Frederick County Planning Director Larry Johnson feared stopping the dam would open the same land up to intense development, and urged adoption of a county zoning ordinance he had drafted.

Citizens Win!

Even after the Federal government dropped the dam proposal, some still urged the state to look at building the dam itself. The dam would occasionally be discussed as local water supply was planned, but it was pretty clear the public tide that had stopped the Feds was permanent.

However, current water supply is assessed to be sufficient until 2040 throughout the region, and if future water impoundments are suggested, it would most likely come from the City of Frederick. Loudon County is planning using an abandoned quarry operation as a water storage, which is a difficult approach because of expanded treatment regimens that are needed for suspended solids in the water and various chemical residues, but it might be an expensive option for the area.

There is a further story that grows from this dam proposal, continued campaigns to protect the river, canoe trips by officials, and an effort begun to form a permanent advisory committee between Carroll and Frederick counties.

It also took years, first to work through the Maryland Department of Natural Resources to create a state scenic river designation. Then to have the Monocacy River reviewed for the program and a river management plan written, then declare it a state scenic river.

A leader in the scenic river designation effort was Dr. Jim Gilford a Frederick County resident and a former Environmental Protection Agency official.
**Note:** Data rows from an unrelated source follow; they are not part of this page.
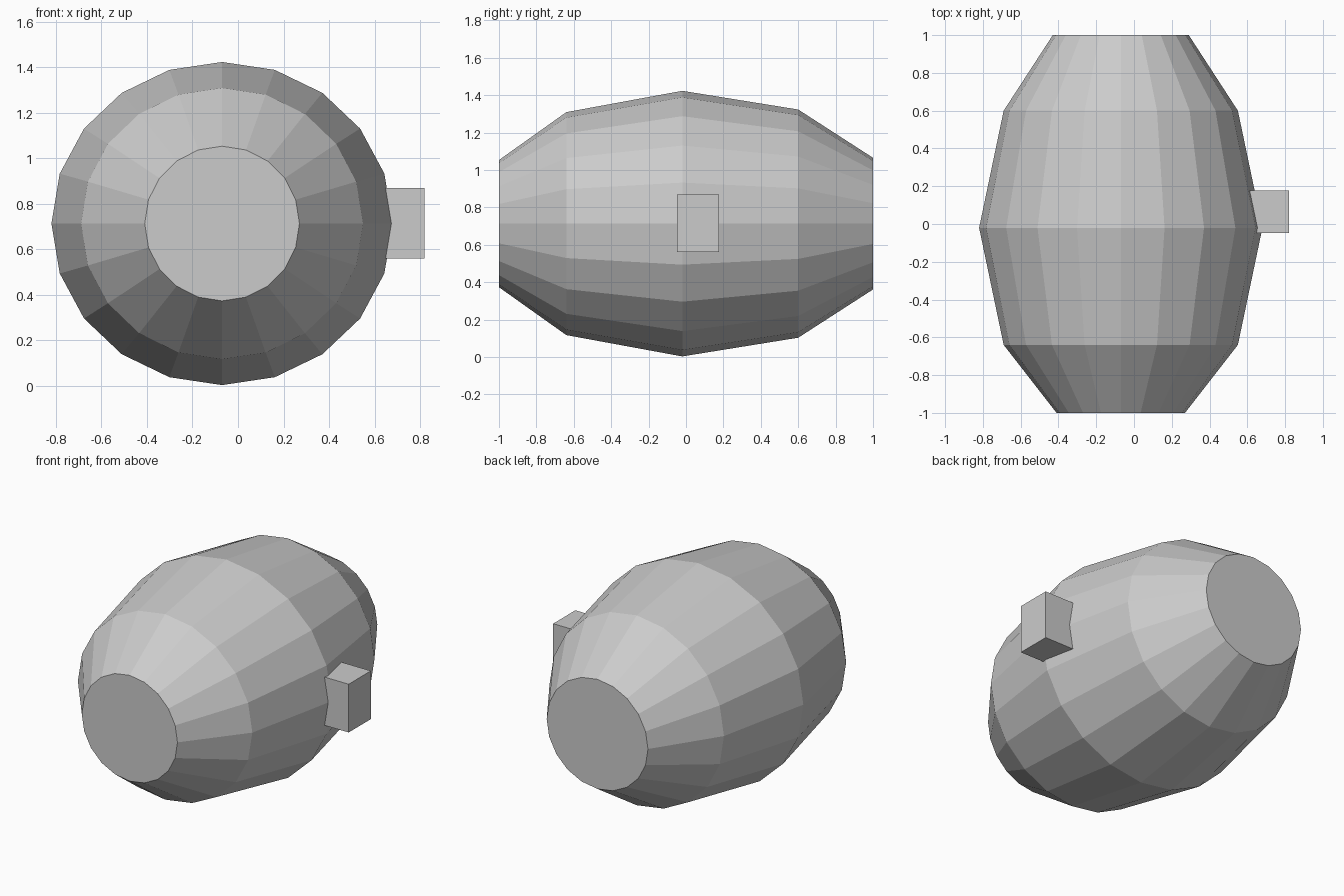
import bpy, bmesh
from math import sin, cos, tau

if "Cube" in bpy.data.objects:
    bpy.data.objects.remove(bpy.data.objects["Cube"])

SIDES = 20
CX, CZ = -0.07, 0.713
# barrel profile: (y, half width, half height)
RINGS = [(-1.0, 0.34, 0.34), (-0.64, 0.62, 0.596), (-0.02, 0.75, 0.71),
         (0.6, 0.62, 0.61), (1.0, 0.36, 0.352)]


def finish(name, bm):
    bmesh.ops.recalc_face_normals(bm, faces=bm.faces)
    mesh = bpy.data.meshes.new(name)
    bm.to_mesh(mesh)
    bm.free()
    obj = bpy.data.objects.new(name, mesh)
    bpy.context.collection.objects.link(obj)
    return obj


# faceted barrel body lying along y, with closed ends
bm = bmesh.new()
loops = [[bm.verts.new((CX + rx * sin(tau * i / SIDES), y, CZ + rz * cos(tau * i / SIDES)))
          for i in range(SIDES)] for y, rx, rz in RINGS]
for a, b in zip(loops, loops[1:]):
    for i in range(SIDES):
        j = (i + 1) % SIDES
        bm.faces.new((a[i], a[j], b[j], b[i]))
bm.faces.new(loops[0])
bm.faces.new(loops[-1])
finish("barrel_body", bm)

# block-shaped bung sunk into the right side
bm = bmesh.new()
bmesh.ops.create_cube(bm, size=1)
bmesh.ops.scale(bm, vec=(0.24, 0.225, 0.31), verts=bm.verts)
bmesh.ops.translate(bm, vec=(0.70, 0.065, 0.715), verts=bm.verts)
finish("bung", bm)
He is also remembered by many as an outdoors columnist for many years at the Frederick News-Post.

That first Monocacy Scenic River Management Plan has stood for twenty-five years as a guiding document with many recommendations. It had a vision for river protection that has guided bicounty efforts prior to the current Federally mandated protective measures process.

Only one major recommendation of the Monocacy Scenic River Plan proved controversial and has not been realized, the creation of a five hundred foot buffer along the entire river, because it carried the suggestion that a public access trail would allow public right of way across private lands along the river.

However some natural protections are inherent in floodplain restrictions and stream buffer protections.

What is still missing is an extension of the protections to encompass existing conservation zones, forested buffers, and natural features that affect runoff and water quality, such as steep slopes and erodible soils. And some uses of impervious surfaces and building might be enhanced further. Overlay requirements would allow this protection with flexibility.

The science of environmental protection is much greater today, and the awareness of impacts and practices continues to improve to protect this vital natural and community resource.

Persons with an interest in the river and the watershed are encouraged to consider service on the Monocacy Scenic River Board and the one public advocacy partner that is missing is a single focused public non-profit group such as the Save the Monocacy Association.

Often our focus on waterways is a candle burning at both ends model, we treat the worst streams and protect the best quality streams, but citizens can lead the way in recognizing and enhancing their local waterways, the mid quality streams that get most human impacts.

To become more aware and connected to current issues in water quality improvements, citizens can subscribe to the regional Bay Journal newsletter or read it online at:

Read the first part of this two-part story here: The Sixes Bridge Impoundment and Saving the Monocacy River (part 1)

Proposed Sixes Bridge Impoundment on the Monocacy River (click on the image to open a larger version)

Proposed Sixes Bridge Impoundment on the Monocacy River (click on the image to open a larger version)